_What this task involves_
Write only the number of lines below in which "faces" occurs.

_Working data_
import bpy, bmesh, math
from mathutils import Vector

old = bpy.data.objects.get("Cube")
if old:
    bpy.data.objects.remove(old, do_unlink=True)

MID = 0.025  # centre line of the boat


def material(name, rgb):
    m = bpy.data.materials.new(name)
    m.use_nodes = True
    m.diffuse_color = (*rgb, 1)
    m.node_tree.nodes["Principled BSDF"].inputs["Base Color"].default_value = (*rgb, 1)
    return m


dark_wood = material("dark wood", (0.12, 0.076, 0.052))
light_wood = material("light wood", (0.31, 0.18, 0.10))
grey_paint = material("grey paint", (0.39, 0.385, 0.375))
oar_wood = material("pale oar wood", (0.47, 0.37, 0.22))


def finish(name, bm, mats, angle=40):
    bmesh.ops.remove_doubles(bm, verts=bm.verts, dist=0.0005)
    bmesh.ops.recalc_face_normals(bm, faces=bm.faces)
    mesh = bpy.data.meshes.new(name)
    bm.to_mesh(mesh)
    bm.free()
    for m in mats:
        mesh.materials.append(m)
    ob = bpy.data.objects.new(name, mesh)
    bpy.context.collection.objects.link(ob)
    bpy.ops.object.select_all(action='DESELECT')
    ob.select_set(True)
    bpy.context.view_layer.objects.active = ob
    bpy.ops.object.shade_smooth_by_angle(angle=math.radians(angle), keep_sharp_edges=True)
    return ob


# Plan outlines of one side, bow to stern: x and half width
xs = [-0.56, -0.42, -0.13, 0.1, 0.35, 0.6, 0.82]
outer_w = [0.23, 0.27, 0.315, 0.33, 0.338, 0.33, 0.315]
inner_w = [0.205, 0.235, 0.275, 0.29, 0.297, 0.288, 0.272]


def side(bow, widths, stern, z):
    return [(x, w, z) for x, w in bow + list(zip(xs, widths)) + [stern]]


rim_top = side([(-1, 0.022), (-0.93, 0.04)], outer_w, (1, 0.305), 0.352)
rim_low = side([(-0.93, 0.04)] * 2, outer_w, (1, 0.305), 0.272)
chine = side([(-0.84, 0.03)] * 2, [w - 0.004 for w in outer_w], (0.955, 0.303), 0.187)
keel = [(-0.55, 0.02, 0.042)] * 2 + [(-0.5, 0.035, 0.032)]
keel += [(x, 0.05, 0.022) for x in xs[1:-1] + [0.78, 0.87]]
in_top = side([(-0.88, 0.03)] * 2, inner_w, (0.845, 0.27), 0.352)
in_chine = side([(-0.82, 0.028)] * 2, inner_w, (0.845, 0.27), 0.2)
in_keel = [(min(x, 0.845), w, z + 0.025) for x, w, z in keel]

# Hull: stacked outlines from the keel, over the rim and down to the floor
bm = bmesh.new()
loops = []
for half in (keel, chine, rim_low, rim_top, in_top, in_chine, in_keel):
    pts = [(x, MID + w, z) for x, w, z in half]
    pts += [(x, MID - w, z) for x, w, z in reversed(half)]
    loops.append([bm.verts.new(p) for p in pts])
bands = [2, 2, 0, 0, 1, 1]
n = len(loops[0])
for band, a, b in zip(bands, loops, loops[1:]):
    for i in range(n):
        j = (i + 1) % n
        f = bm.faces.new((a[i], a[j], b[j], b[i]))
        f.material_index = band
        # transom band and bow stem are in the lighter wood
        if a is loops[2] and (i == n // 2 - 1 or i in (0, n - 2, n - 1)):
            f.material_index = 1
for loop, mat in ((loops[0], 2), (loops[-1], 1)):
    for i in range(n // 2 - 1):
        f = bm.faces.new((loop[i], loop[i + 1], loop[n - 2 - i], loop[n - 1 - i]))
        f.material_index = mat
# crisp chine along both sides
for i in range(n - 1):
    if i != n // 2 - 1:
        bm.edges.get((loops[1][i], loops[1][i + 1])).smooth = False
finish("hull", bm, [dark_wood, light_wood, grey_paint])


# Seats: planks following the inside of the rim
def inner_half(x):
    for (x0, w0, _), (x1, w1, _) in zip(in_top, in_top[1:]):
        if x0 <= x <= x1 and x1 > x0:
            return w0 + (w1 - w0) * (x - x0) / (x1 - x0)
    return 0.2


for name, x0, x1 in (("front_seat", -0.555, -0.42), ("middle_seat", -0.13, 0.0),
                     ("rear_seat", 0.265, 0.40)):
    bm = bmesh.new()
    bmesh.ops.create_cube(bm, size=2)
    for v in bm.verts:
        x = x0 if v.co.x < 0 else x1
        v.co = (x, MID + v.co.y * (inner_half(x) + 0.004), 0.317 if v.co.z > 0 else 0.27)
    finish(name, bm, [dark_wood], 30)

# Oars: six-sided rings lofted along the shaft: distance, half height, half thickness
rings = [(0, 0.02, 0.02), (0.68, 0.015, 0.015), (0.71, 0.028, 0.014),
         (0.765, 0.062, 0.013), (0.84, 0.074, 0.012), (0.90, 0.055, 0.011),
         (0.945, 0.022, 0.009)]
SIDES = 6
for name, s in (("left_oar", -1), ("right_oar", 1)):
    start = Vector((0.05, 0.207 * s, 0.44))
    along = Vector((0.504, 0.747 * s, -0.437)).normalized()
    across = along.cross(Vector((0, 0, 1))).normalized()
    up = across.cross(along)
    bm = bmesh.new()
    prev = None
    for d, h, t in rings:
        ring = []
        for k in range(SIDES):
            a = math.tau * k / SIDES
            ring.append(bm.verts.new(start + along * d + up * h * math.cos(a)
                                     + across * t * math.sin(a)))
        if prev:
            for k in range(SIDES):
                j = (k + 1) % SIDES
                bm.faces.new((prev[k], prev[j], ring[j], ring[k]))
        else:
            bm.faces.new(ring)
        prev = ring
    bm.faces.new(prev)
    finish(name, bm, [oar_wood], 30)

_Solution to the problem_
6